UW undergraduates engineer new antibiotics, win first prize in international competition


With its creation of an anthrax-destroying protein and the engineering of microbe-targeting E. coli bacteria, a team of UW undergraduate students took home a first-place prize for an international genetic-engineering competition this month.

The team, comprised of 14 students who are mostly in biology or biology-related majors, placed first in the Health and Medicine division of the International Genetically Engineered Machine (iGEM) competition for its design of non-traditional antibiotics. The annual competition challenges students from all over the world to advance the field of synthetic biology by designing and building systems in living cells.

“They were tasked with coming up with a cool idea for what you could do with engineered life forms, and then actually building some aspect of that,” said Eric Klavins, team faculty adviser and electrical engineering assistant professor.

The team of undergraduates, led by doctorate students and faculty advisers, chose to engineer microbes with the intent of developing a new kind of antibiotic. One group designed and built a protein intended to destroy anthrax, and another group re-engineered E. coli to specifically target and exterminate harmful microbes without harming healthy cells.

The U.S. Army’s Medical Research Institute for Infectious Diseases is currently testing the protein on real samples of anthrax to see if it will be fit for use in the field.

“Twentieth-century antibiotics like penicillin have been very powerful, but they’re starting to have problems as resistance gets really common,” said senior Chris Eiben, a biology major on the project. “We’re starting to have to use harsher antibiotics that are more detrimental to people. We wanted to start bringing proteins and microbes into the fold and see how that worked.“
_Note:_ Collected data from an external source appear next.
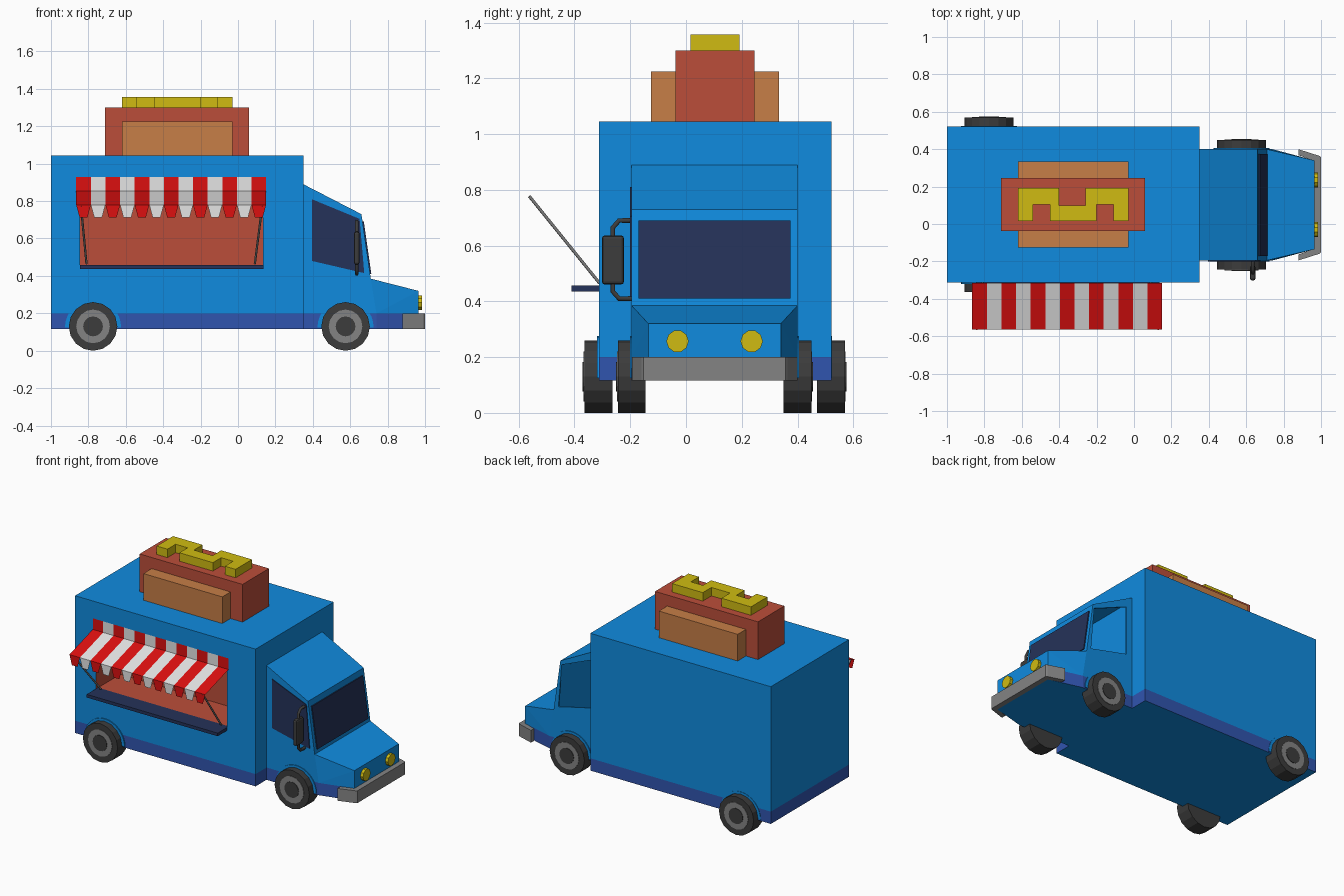
import bpy, bmesh, math
from mathutils import Vector

if "Cube" in bpy.data.objects:
    bpy.data.objects.remove(bpy.data.objects["Cube"])


def material(name, *rgb):
    m = bpy.data.materials.new(name)
    m.use_nodes = True
    m.diffuse_color = (*rgb, 1)
    m.node_tree.nodes["Principled BSDF"].inputs["Base Color"].default_value = (*rgb, 1)
    return m


BLUE = material("body blue", 0.005, 0.26, 0.74)
STRIPE = material("skirt blue", 0.03, 0.09, 0.43)
RED = material("awning red", 0.72, 0.005, 0.005)
WHITE = material("awning white", 0.78, 0.78, 0.78)
SAUSAGE = material("sausage red", 0.5, 0.076, 0.042)
BUN = material("bun brown", 0.57, 0.21, 0.063)
MUSTARD = material("mustard yellow", 0.63, 0.5, 0.006)
NAVY = material("glass navy", 0.018, 0.032, 0.1)
TYRE = material("rubber black", 0.045, 0.045, 0.045)
GREY = material("metal grey", 0.23, 0.23, 0.23)

MID = 0.1025  # centre line of the vehicle


def mesh_object(name, bm, *mats):
    bmesh.ops.recalc_face_normals(bm, faces=bm.faces)
    me = bpy.data.meshes.new(name)
    bm.to_mesh(me)
    bm.free()
    ob = bpy.data.objects.new(name, me)
    bpy.context.collection.objects.link(ob)
    for m in mats:
        me.materials.append(m)
    return ob


def prism(name, pts, axis, a, b, *mats):
    """Extrude a flat outline along an axis from a to b."""
    place = {"x": lambda p, t: (t, *p), "y": lambda p, t: (p[0], t, p[1]),
             "z": lambda p, t: (*p, t)}[axis]
    bm = bmesh.new()
    face = bm.faces.new([bm.verts.new(place(p, a)) for p in pts])
    new = bmesh.ops.extrude_face_region(bm, geom=[face])["geom"]
    shift = Vector(place((0, 0), b - a))
    bmesh.ops.translate(bm, vec=shift, verts=[v for v in new if isinstance(v, bmesh.types.BMVert)])
    return mesh_object(name, bm, *mats)


def box(name, x, y, z, *mats):
    return prism(name, [(x[0], y[0]), (x[1], y[0]), (x[1], y[1]), (x[0], y[1])], "z", *z, *mats)


def circle(cx, cy, r, n, start=0.0, sweep=math.tau):
    count = n if sweep == math.tau else n + 1
    return [(cx + r * math.cos(start + sweep * i / n), cy + r * math.sin(start + sweep * i / n))
            for i in range(count)]


def rod(name, points, r, mat):
    cu = bpy.data.curves.new(name, "CURVE")
    cu.dimensions = "3D"
    cu.bevel_depth = r
    cu.bevel_resolution = 1
    cu.use_fill_caps = True
    sp = cu.splines.new("POLY")
    sp.points.add(len(points) - 1)
    for p, co in zip(sp.points, points):
        p.co = (*co, 1)
    cu.materials.append(mat)
    ob = bpy.data.objects.new(name, cu)
    bpy.context.collection.objects.link(ob)
    return ob


def carve(ob, cutter):
    mod = ob.modifiers.new("carve", "BOOLEAN")
    mod.operation, mod.solver, mod.object = "DIFFERENCE", "EXACT", cutter
    bpy.context.view_layer.objects.active = ob
    bpy.ops.object.modifier_apply(modifier=mod.name)
    bpy.data.objects.remove(cutter)


def add_skirt(ob):
    """Cut a line round the shell and colour its low upright faces."""
    bm = bmesh.new()
    bm.from_mesh(ob.data)
    bmesh.ops.bisect_plane(bm, geom=bm.verts[:] + bm.edges[:] + bm.faces[:],
                           plane_co=(0, 0, 0.2), plane_no=(0, 0, 1))
    bm.normal_update()
    for f in bm.faces:
        low = f.calc_center_median().z < 0.199 and abs(f.normal.z) < 0.5
        f.material_index = 1 if low else 0
    bm.to_mesh(ob.data)
    bm.free()


# Cargo box with a recessed serving hatch
body = box("cargo_box", (-1, 0.35), (-0.312, 0.522), (0.117, 1.045), BLUE, STRIPE, SAUSAGE)
carve(body, box("hatch_cutter", (-0.845, 0.135), (-0.5, -0.05), (0.455, 0.87)))
add_skirt(body)
for f in body.data.polygons:
    c = f.center
    if -0.9 < c.x < 0.2 and -0.311 < c.y < -0.04 and 0.45 < c.z < 0.9:
        f.material_index = 2

# Hollow cab with an open window on the far side
cab = prism("cab", [(0.34, 0.117), (0.34, 0.895), (0.66, 0.73), (0.71, 0.385), (0.74, 0.2), (0.74, 0.117)],
            "y", -0.195, 0.4, BLUE, STRIPE)
carve(cab, prism("cavity_cutter", [(0.33, 0.21), (0.33, 0.88), (0.645, 0.717), (0.695, 0.385), (0.715, 0.21)],
                 "y", -0.185, 0.39))
window = [(0.395, 0.81), (0.65, 0.705), (0.675, 0.415), (0.395, 0.48)]
carve(cab, prism("window_cutter", window, "y", 0.3, 0.5))
add_skirt(cab)
prism("side_window", window, "y", -0.2, -0.194, NAVY)
prism("windshield", [(0.666, 0.69), (0.673, 0.69), (0.713, 0.41), (0.706, 0.41)], "y", -0.17, 0.375, NAVY)

# Tapered nose
bm = bmesh.new()
for x, z, half in ((0.71, 0.385, 0.2975), (0.74, 0.2, 0.2975), (0.74, 0.117, 0.2975),
                   (0.965, 0.32, 0.2375), (0.965, 0.117, 0.2375)):
    for side in (-1, 1):
        bm.verts.new((x, MID + side * half, z))
bmesh.ops.convex_hull(bm, input=bm.verts)
nose = mesh_object("nose", bm, BLUE, STRIPE)
add_skirt(nose)

# Bumper and headlights
outline = [(0.88, 0.297), (0.99, 0.262), (1.0, 0.255)]
inner = [(0.965, 0.235), (0.88, 0.265)]
half = outline + inner
bumper = [(x, MID + w) for x, w in outline]
bumper += [(x, MID - w) for x, w in reversed(outline)]
bumper += [(x, MID - w) for x, w in reversed(inner)] + [(x, MID + w) for x, w in inner]
prism("bumper", bumper, "z", 0.117, 0.2, GREY)
for side, label in ((-1, "right"), (1, "left")):
    prism(f"headlight_{label}", circle(MID + side * 0.133, 0.257, 0.04, 10), "x", 0.96, 0.985, MUSTARD)

# Wheels with hub plates and arches
for axle, wx, reach, wall in (("front", 0.575, 0.347, 0.2975), ("rear", -0.775, 0.467, 0.417)):
    for side, label in ((-1, "right"), (1, "left")):
        name = f"{axle}_{label}"
        out = MID + side * reach
        prism(f"tyre_{name}", circle(wx, 0.13, 0.13, 16), "y", out - side * 0.1, out, TYRE)
        prism(f"rim_{name}", circle(wx, 0.13, 0.09, 16), "y", out, out + side * 0.003, GREY)
        prism(f"hub_{name}", circle(wx, 0.13, 0.053, 16), "y", out, out + side * 0.006, TYRE)
        skin = MID + side * wall
        prism(f"arch_{name}", circle(wx, 0.125, 0.15, 16, 0, math.pi), "y",
              skin - side * 0.002, skin + side * 0.005, BLUE)

# Wing mirror on a bent bracket
rod("mirror_bracket", [(0.635, -0.19, 0.69), (0.635, -0.24, 0.69), (0.635, -0.262, 0.665),
                       (0.635, -0.262, 0.435), (0.635, -0.24, 0.41), (0.635, -0.19, 0.41)], 0.01, TYRE)
mirror = box("wing_mirror", (0.62, 0.65), (-0.302, -0.222), (0.46, 0.637), TYRE)
bev = mirror.modifiers.new("rounding", "BEVEL")
bev.width, bev.segments = 0.012, 2

# Striped awning with a pointed valance
bm = bmesh.new()
count, left, width = 13, -0.865, 0.0781
rows = [(-0.316, 0.93, 0), (-0.316, 0.855, 0), (-0.565, 0.78, 0), (-0.565, 0.713, 0.018)]
for i in range(count):
    a, b = left + i * width, left + (i + 1) * width
    ring = [(bm.verts.new((a + t, y, z)), bm.verts.new((b - t, y, z))) for y, z, t in rows]
    for (p, q), (r, s) in zip(ring, ring[1:]):
        bm.faces.new((p, r, s, q)).material_index = i % 2
mesh_object("awning", bm, RED, WHITE)
rod("awning_strut_rear", [(-0.84, -0.562, 0.777), (-0.81, -0.31, 0.465)], 0.006, GREY)
rod("awning_strut_front", [(0.13, -0.562, 0.777), (0.09, -0.31, 0.465)], 0.006, GREY)

# Serving counter
box("counter", (-0.845, 0.135), (-0.41, -0.29), (0.436, 0.457), NAVY)

# Rooftop hot dog
box("sausage", (-0.71, 0.06), (-0.037, 0.245), (1.04, 1.3), SAUSAGE)
box("bun_right", (-0.62, -0.03), (-0.125, -0.03), (1.04, 1.225), BUN)
box("bun_left", (-0.62, -0.03), (0.24, 0.333), (1.04, 1.225), BUN)
lo, mid_y, hi = 0.017, 0.105, 0.192
zigzag = [(-0.62, lo), (-0.54, lo), (-0.54, mid_y), (-0.45, mid_y), (-0.45, lo), (-0.2, lo),
          (-0.2, mid_y), (-0.11, mid_y), (-0.11, lo), (-0.03, lo), (-0.03, hi), (-0.26, hi),
          (-0.26, mid_y - 0.005), (-0.4, mid_y - 0.005), (-0.4, hi), (-0.62, hi)]
prism("mustard", zigzag, "z", 1.295, 1.357, MUSTARD)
The majority of the work was done by undergraduates on a small budget and tight time constraints over the summer. After months of 10-hour days using protein-design software and cutting-edge genetic transplantation techniques, the team submitted its results to iGEM and on Nov. 6 headed off to the iGEM Jamboree at the Massachusetts Institute of Technology.

The team presented its findings before a panel of industry-expert judges and an audience of several hundred people. Competing against 139 teams from all over the world, the UW team received a gold medal in the Health and Medicine category. UW and MIT were the only U.S. schools to win category-specific awards.

“I think the reason we did so well this year was not only that the students did such an amazing job, but that we were actually able to get something done,” said Justin Siegel, one of the graduate student advisers. “It’s very rare to take a concept that has never been done … and in just a couple of months get it to work well enough that we can have real results we can present and publish.”

As part of its research, the team kept a record of the pieces of genetic code it developed and submitted it to an international registry dedicated to expediting biological research by standardizing and sharing biological information with other researchers. A subgroup of the team also developed software tools to make protein design easier for future iGEM teams.

“A main point of the competition is to contribute things that will … make it easier for future teams to work on new tools and techniques, and the competition rewards you for that,” said Michal Galdzicki, a graduate student adviser.

To the students, iGEM was not only a chance to compete, but also a hands-on opportunity that is not typically available in the classroom setting.

“You can’t learn anything in a class nearly as extensive as you can learn in an iGEM summer,” Eiben said. “All the teams this year were working on real-world problems that are affecting people adversely. We actually get to do something that’s meaningful instead of just going through the motions.”

Students who are interested in working on next year’s iGEM project are encouraged to contact adviser Justin Siegel or Ingrid Swanson. They emphasize that interested students need not come from a science background; many participants have no lab experience when they begin. Arts and humanities majors in particular are encouraged to apply.